Stored data entries
----------

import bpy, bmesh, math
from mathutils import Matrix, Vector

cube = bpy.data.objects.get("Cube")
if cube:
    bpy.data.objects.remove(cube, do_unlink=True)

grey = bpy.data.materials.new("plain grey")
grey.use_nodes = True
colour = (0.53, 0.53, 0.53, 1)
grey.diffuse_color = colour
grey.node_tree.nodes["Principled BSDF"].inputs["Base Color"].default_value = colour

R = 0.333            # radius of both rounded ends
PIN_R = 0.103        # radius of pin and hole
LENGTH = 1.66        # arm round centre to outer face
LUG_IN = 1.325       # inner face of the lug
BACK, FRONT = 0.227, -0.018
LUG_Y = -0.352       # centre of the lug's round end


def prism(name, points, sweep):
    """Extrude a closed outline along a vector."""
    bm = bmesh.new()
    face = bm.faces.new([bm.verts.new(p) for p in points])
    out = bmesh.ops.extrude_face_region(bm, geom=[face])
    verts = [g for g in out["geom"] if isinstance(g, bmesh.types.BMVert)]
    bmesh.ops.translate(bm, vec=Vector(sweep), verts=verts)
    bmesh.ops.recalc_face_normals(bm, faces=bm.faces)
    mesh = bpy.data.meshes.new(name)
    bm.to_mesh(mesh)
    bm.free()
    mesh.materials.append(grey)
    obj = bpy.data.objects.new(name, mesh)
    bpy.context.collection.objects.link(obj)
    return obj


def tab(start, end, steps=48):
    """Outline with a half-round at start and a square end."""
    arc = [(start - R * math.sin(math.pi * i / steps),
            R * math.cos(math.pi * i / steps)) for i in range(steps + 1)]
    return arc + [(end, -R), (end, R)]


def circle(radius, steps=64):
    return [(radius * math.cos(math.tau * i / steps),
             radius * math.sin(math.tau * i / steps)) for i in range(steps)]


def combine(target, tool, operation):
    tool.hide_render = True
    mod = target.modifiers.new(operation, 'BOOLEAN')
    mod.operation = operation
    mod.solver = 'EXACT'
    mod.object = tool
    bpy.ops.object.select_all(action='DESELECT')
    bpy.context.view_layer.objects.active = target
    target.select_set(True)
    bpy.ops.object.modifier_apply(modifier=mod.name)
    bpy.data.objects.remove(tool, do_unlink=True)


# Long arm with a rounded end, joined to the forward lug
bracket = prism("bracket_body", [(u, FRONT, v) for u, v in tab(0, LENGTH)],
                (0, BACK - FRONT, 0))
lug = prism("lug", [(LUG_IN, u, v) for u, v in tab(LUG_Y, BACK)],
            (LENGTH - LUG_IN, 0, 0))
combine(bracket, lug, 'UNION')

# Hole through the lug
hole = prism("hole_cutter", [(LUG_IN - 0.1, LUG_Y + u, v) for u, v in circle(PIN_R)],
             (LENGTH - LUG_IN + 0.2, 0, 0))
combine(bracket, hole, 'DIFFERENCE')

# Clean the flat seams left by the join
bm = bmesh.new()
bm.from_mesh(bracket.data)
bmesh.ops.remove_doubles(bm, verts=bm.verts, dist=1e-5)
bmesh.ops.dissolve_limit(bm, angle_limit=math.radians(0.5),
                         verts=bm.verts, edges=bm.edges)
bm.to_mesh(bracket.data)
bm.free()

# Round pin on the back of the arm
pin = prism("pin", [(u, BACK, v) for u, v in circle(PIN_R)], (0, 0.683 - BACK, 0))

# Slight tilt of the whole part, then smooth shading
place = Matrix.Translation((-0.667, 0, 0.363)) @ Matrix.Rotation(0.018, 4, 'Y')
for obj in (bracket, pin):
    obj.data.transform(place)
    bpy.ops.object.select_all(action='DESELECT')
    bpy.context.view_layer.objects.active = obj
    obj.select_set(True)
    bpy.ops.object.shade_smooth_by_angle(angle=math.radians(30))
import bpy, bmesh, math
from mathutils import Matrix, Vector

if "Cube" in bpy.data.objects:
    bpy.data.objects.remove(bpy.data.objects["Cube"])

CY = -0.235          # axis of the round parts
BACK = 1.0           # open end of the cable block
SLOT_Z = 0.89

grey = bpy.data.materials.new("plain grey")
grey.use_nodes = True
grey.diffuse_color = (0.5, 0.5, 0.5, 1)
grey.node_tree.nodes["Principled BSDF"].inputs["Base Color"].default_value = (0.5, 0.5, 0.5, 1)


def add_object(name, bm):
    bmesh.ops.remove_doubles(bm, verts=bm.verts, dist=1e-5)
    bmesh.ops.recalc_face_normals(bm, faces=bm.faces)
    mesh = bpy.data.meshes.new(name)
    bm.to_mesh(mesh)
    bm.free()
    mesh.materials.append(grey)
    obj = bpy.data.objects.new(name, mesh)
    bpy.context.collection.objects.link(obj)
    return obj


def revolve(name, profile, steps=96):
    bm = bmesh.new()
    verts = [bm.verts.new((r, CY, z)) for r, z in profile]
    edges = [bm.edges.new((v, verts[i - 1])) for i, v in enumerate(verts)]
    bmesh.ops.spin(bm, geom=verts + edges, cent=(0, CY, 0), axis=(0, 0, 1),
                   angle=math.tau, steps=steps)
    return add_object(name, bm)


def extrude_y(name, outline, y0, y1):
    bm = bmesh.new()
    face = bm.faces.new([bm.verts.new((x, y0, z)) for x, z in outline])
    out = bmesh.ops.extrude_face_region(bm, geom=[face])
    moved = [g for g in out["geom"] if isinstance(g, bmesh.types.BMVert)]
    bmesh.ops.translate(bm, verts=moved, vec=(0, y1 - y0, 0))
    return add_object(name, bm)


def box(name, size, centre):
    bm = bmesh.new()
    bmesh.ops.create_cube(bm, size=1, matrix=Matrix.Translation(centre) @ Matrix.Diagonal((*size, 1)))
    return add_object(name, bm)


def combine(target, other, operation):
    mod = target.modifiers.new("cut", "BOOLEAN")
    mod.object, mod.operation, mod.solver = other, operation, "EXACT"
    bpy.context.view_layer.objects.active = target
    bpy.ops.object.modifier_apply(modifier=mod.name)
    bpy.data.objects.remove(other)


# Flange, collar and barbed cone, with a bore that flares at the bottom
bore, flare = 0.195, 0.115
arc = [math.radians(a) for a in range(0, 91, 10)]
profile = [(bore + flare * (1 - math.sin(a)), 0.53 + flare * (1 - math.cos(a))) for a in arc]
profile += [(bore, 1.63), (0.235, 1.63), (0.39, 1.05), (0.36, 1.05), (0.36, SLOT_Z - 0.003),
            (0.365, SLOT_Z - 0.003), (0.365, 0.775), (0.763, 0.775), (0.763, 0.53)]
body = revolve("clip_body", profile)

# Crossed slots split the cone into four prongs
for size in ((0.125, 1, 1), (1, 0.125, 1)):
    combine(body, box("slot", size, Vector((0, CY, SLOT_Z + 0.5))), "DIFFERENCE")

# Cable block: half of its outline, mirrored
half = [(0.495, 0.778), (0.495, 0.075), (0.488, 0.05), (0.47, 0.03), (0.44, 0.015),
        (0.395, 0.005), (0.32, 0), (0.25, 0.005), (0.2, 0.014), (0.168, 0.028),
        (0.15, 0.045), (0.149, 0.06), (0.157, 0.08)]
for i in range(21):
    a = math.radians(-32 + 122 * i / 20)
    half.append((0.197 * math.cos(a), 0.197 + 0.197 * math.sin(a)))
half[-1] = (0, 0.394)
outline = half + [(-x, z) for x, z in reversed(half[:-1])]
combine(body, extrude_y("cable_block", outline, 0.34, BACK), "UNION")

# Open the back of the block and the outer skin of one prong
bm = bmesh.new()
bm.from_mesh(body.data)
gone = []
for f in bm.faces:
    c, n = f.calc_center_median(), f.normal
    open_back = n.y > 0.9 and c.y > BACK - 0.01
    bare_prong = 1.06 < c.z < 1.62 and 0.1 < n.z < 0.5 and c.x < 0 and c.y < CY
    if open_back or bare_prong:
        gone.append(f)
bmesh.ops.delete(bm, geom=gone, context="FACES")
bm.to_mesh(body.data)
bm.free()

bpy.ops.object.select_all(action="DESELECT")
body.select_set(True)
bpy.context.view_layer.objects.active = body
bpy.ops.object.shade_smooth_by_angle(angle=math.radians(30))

----------

In the data above, find the line containing "if open_back or", then copy it and every later line exactly.

*REPLY TO THE EXERCISE*.
    if open_back or bare_prong:
        gone.append(f)
bmesh.ops.delete(bm, geom=gone, context="FACES")
bm.to_mesh(body.data)
bm.free()

bpy.ops.object.select_all(action="DESELECT")
body.select_set(True)
bpy.context.view_layer.objects.active = body
bpy.ops.object.shade_smooth_by_angle(angle=math.radians(30))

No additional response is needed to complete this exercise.